"He says the party, named the United Australia Party, has been formed with a constitution and has applied for registration in Queensland. It shares its name with the United Australia Party which governed Australia in the 1930s under prime ministers Joseph Lyons, Robert Menzies and Billy Hughes."

(Includes Lateline interview)

Warship To Join US Fleet In Hot Zone

"The guided-missile frigate HMAS Sydney is about to join the US Seventh Fleet in Japan at a time of heightened tensions on the Korean peninsula and in the South China Sea... The deployment comes as the Gillard government is working to manage Australia's relationships with China and the US after the Prime Minister sealed a "strategic relationship" with Beijing during her recent visit, and with the new defence white paper due out in June."

Mori Joins Nauru Detention Legal Challenge

"The former US military lawyer for David Hicks, Dan Mori, is joining a challenge against Australia's detention of asylum seekers on Nauru. Senior Australian social justice lawyer Julian Burnside QC will lead the case in the Supreme Court of Nauru, which is set to be heard in June."

As the Public Purse Thins, the Rich Feel the Pinch

"Half of all employees earn less than $50,000 a year, the Australian Bureau of Statistics reports. Only one in 10 full-time workers gets more than $123,000. As for households, half get by on less than $70,000. Yes, living in Sydney is expensive. But the cut-off mark for Australia's top 5 per cent of earners, is just above $130,000. So why don't the wealthy feel well off?"

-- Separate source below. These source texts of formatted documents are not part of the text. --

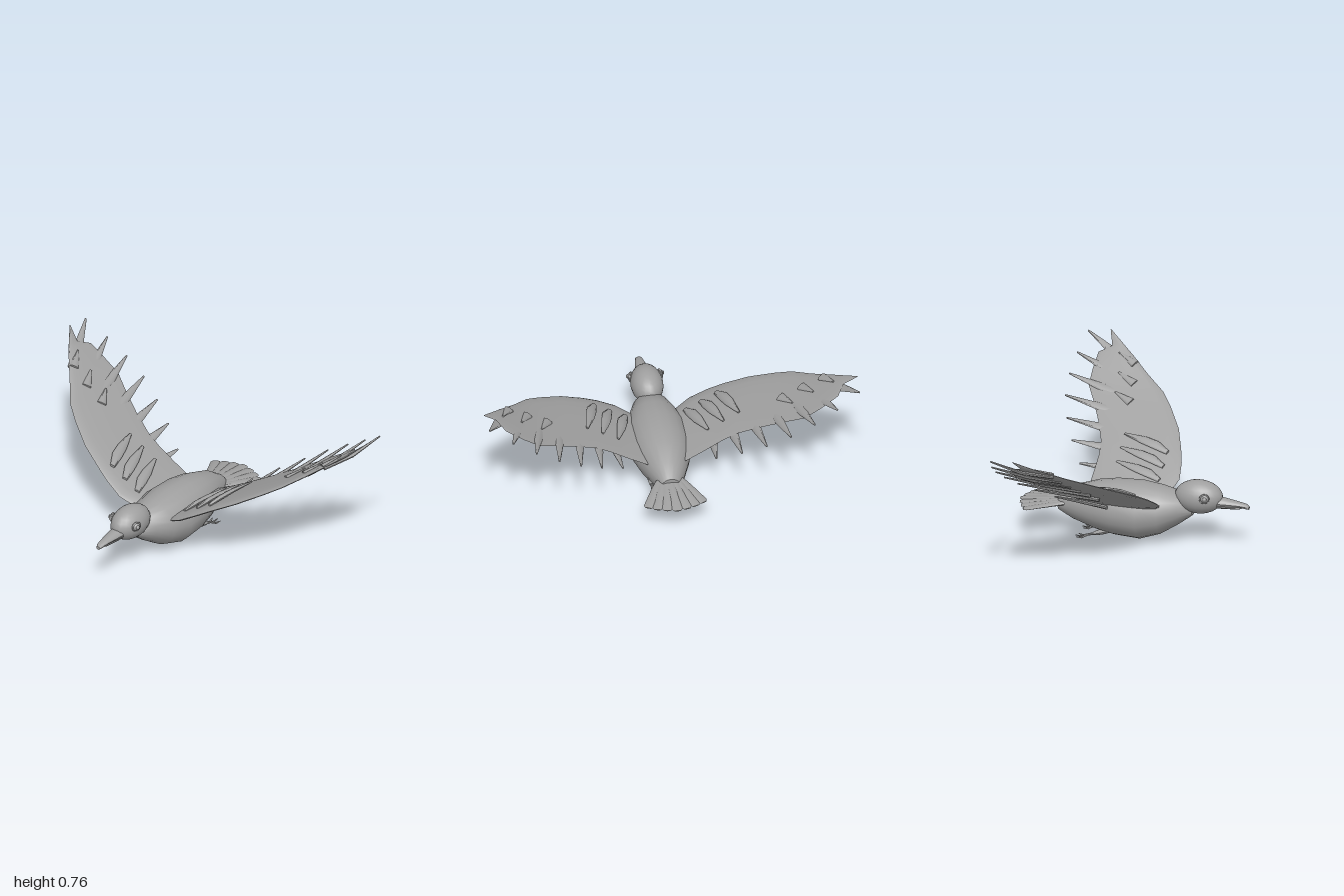
import * as THREE from 'three';
import { toCreasedNormals } from 'three/addons/utils/BufferGeometryUtils.js';

const V = (x, y, z) => new THREE.Vector3(x, y, z);
const grey = new THREE.MeshStandardMaterial({ color: 0xa0a0a0 });
grey.name = 'plumage grey';

// Skin a list of rings, close both ends, and turn the faces outward
function loft(rings, crease = 0.7) {
  const n = rings[0].length, pts = rings.flat(), idx = [];
  for (let i = 0; i < rings.length - 1; i++) {
    for (let j = 0; j < n; j++) {
      const a = i * n + j, b = i * n + (j + 1) % n;
      idx.push(a, b, a + n, b, b + n, a + n);
    }
  }
  const last = (rings.length - 1) * n;
  for (let j = 1; j < n - 1; j++) idx.push(0, j + 1, j, last, last + j, last + j + 1);
  let volume = 0;
  for (let i = 0; i < idx.length; i += 3) {
    volume += pts[idx[i]].dot(pts[idx[i + 1]].clone().cross(pts[idx[i + 2]]));
  }
  if (volume < 0) idx.reverse();
  const g = new THREE.BufferGeometry().setFromPoints(pts);
  g.setIndex(idx);
  return toCreasedNormals(g, crease);
}

// Elliptical ring around c with half axes u and v
function ring(c, u, v, n) {
  return Array.from({ length: n }, (_, i) => {
    const a = i / n * Math.PI * 2;
    return c.clone().addScaledVector(u, Math.cos(a)).addScaledVector(v, Math.sin(a));
  });
}

// Flat tapering feather: path points, half widths, half thicknesses, sideways direction
function feather(path, widths, thick, across, n = 8) {
  const dir = path[path.length - 1].clone().sub(path[0]).normalize();
  const u = across.clone().addScaledVector(dir, -across.dot(dir)).normalize();
  const v = dir.clone().cross(u);
  return loft(path.map((p, i) =>
    ring(p, u.clone().multiplyScalar(widths[i]), v.clone().multiplyScalar(thick[i]), n)));
}

// Wing stations: x, height, leading z, trailing z, half thickness
const WING = [
  [0.10, 0.222, 0.155, -0.28, 0.028], [0.20, 0.275, 0.19, -0.278, 0.028],
  [0.30, 0.333, 0.175, -0.277, 0.025], [0.38, 0.378, 0.15, -0.288, 0.023],
  [0.50, 0.44, 0.105, -0.335, 0.021], [0.63, 0.51, 0.025, -0.40, 0.018],
  [0.71, 0.555, -0.035, -0.445, 0.016], [0.80, 0.612, -0.145, -0.447, 0.015],
  [0.89, 0.675, -0.25, -0.44, 0.013], [0.93, 0.702, -0.30, -0.375, 0.01],
  [1.00, 0.762, -0.397, -0.403, 0.002],
];
function wingY(x) {
  const i = Math.max(1, WING.findIndex((s) => s[0] >= x));
  const a = WING[i - 1], b = WING[i];
  return a[1] + (b[1] - a[1]) * (x - a[0]) / (b[0] - a[0]);
}

export function createModel() {
  const model = new THREE.Group();
  const add = (name, geo, parent = model) => {
    const m = new THREE.Mesh(geo, grey);
    m.name = name;
    parent.add(m);
    return m;
  };
  const ball = (name, x, y, z, rx, ry, rz, parent = model) => {
    const m = add(name, new THREE.SphereGeometry(1, 20, 14), parent);
    m.position.set(x, y, z);
    m.scale.set(rx, ry, rz);
    return m;
  };

  // Body: z, bottom, top, half width
  const body = [
    [0.32, 0.165, 0.225, 0.04], [0.25, 0.112, 0.285, 0.095], [0.15, 0.048, 0.308, 0.14],
    [0.04, 0.012, 0.322, 0.167], [-0.1, 0.022, 0.32, 0.16], [-0.2, 0.042, 0.305, 0.138],
    [-0.33, 0.083, 0.266, 0.09], [-0.41, 0.125, 0.212, 0.05],
  ];
  add('body', loft(body.map(([z, b, t, w]) =>
    ring(V(0, (b + t) / 2, z), V(w, 0, 0), V(0, (t - b) / 2, 0), 20)), 0.9));

  // Head and beak
  ball('head', 0, 0.271, 0.35, 0.087, 0.091, 0.131);
  const beak = (name, rows) => add(name, loft(rows.map(([z, y, w, h]) =>
    ring(V(0, y, z), V(w, 0, 0), V(0, h, 0), 12))));
  beak('upperBeak', [[0.44, 0.252, 0.045, 0.03], [0.49, 0.25, 0.037, 0.025],
    [0.57, 0.246, 0.026, 0.014], [0.61, 0.239, 0.019, 0.014], [0.625, 0.232, 0.012, 0.009]]);
  beak('lowerBeak', [[0.44, 0.232, 0.034, 0.016], [0.5, 0.229, 0.026, 0.012],
    [0.57, 0.228, 0.017, 0.008], [0.585, 0.229, 0.008, 0.004]]);

  // Tail fan
  const tail = new THREE.Group();
  tail.name = 'tail';
  model.add(tail);
  for (let i = -3; i <= 3; i++) {
    const a = i * 0.15, len = 0.325 - Math.abs(i) * 0.008;
    const at = (d, y) => V(Math.sin(a) * d + i * 0.006, y - Math.abs(i) * 0.001, -0.3 - Math.cos(a) * d);
    add('tailFeather', feather([at(0.03, 0.186), at(0.15, 0.179), at(len - 0.015, 0.167), at(len, 0.166)],
      [0.016, 0.025, 0.028, 0.018], [0.011, 0.009, 0.005, 0.003], V(Math.cos(a), 0, Math.sin(a))), tail);
  }

  for (const s of [1, -1]) {
    const side = s > 0 ? 'left' : 'right';
    const across = V(s, 0.55, 0);

    // Eye with ring and pupil
    ball(side + 'Eye', s * 0.078, 0.29, 0.4, 0.018, 0.023, 0.023);
    const lid = add(side + 'EyeRing', new THREE.TorusGeometry(0.023, 0.005, 8, 20));
    lid.position.set(s * 0.08, 0.29, 0.4);
    lid.rotation.y = s * 1.25;
    ball(side + 'Pupil', s * 0.093, 0.291, 0.404, 0.009, 0.012, 0.012);

    // Wing blade, thicker toward the leading edge
    const wing = new THREE.Group();
    wing.name = side + 'Wing';
    model.add(wing);
    add('wingBlade', loft(WING.map(([x, y, zl, zt, t]) => Array.from({ length: 16 }, (_, i) => {
      const a = i / 16 * Math.PI * 2, c = Math.cos(a);
      return V(s * x, y + t * Math.sin(a) * (0.65 + 0.35 * c), (zl + zt) / 2 + c * (zl - zt) / 2);
    })), 0.9), wing);

    // Flight feathers under the trailing edge: base x, y, z, then tip x, y, z
    const flight = [
      [0.27, 0.265, -0.08, 0.25, 0.29, -0.37], [0.35, 0.335, -0.10, 0.375, 0.367, -0.447],
      [0.45, 0.395, -0.12, 0.497, 0.442, -0.507], [0.555, 0.455, -0.145, 0.62, 0.52, -0.548],
      [0.66, 0.52, -0.17, 0.745, 0.595, -0.56], [0.76, 0.58, -0.195, 0.868, 0.67, -0.55],
      [0.85, 0.64, -0.22, 0.99, 0.75, -0.522],
    ];
    flight.forEach(([bx, by, bz, tx, ty, tz], i) => {
      const mid = V(s * (bx + (tx - bx) * 0.5), by + (ty - by) * (0.62 - i * 0.05), bz + (tz - bz) * 0.5);
      add('flightFeather', feather([V(s * bx, by, bz), mid, V(s * tx, ty, tz)],
        [0.02, 0.026, 0.005], [0.011, 0.010, 0.004], across), wing);
    });

    // Long coverts lying on the inner wing
    for (let i = 0; i < 3; i++) {
      const x = 0.16 + i * 0.083;
      const at = (dx, lift, z) => V(s * (x + dx), wingY(x + dx) + lift, z);
      add('innerCovert', feather([at(0, 0.022, 0.09), at(0.025, 0.034, 0.02), at(0.045, 0.036, -0.05), at(0.08, 0.03, -0.165)],
        [0.014, 0.028, 0.026, 0.007], [0.009, 0.012, 0.011, 0.004], across), wing);
    }

    // Short coverts poking through the outer wing
    for (const [x, z] of [[0.62, -0.19], [0.73, -0.2], [0.835, -0.225]]) {
      add('outerCovert', feather([V(s * x, wingY(x) + 0.012, z), V(s * (x + 0.05), wingY(x + 0.05) + 0.014, z - 0.1)],
        [0.026, 0.005], [0.010, 0.004], across), wing);
    }

    // Leg and toes
    const leg = new THREE.Group();
    leg.name = side + 'Leg';
    model.add(leg);
    add('thigh', feather([V(s * 0.065, 0.055, -0.12), V(s * 0.067, 0.043, -0.165), V(s * 0.068, 0.03, -0.205)],
      [0.017, 0.019, 0.012], [0.012, 0.015, 0.01], V(1, 0, 0), 10), leg);
    add('shank', feather([V(s * 0.068, 0.034, -0.19), V(s * 0.068, 0.017, -0.25)],
      [0.008, 0.007], [0.008, 0.006], V(1, 0, 0)), leg);
    for (const t of [-1, 0, 1]) {
      add('toe', feather([V(s * 0.068, 0.019, -0.24), V(s * 0.068 + t * 0.018, 0.007, -0.27),
        V(s * 0.068 + t * 0.027, 0.011, -0.305 + Math.abs(t) * 0.01)],
      [0.006, 0.006, 0.002], [0.005, 0.005, 0.002], V(1, 0, 0)), leg);
    }
  }
  return model;
}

Laying Down the Cudgels and Debating the Policy

"The rhythm of federal politics, the underlying beat, has been ugly for too long. But gradually over the past few weeks, that has started to change. The major political parties are now responding to a steady tempo of policy discussion and the country will be the better for it."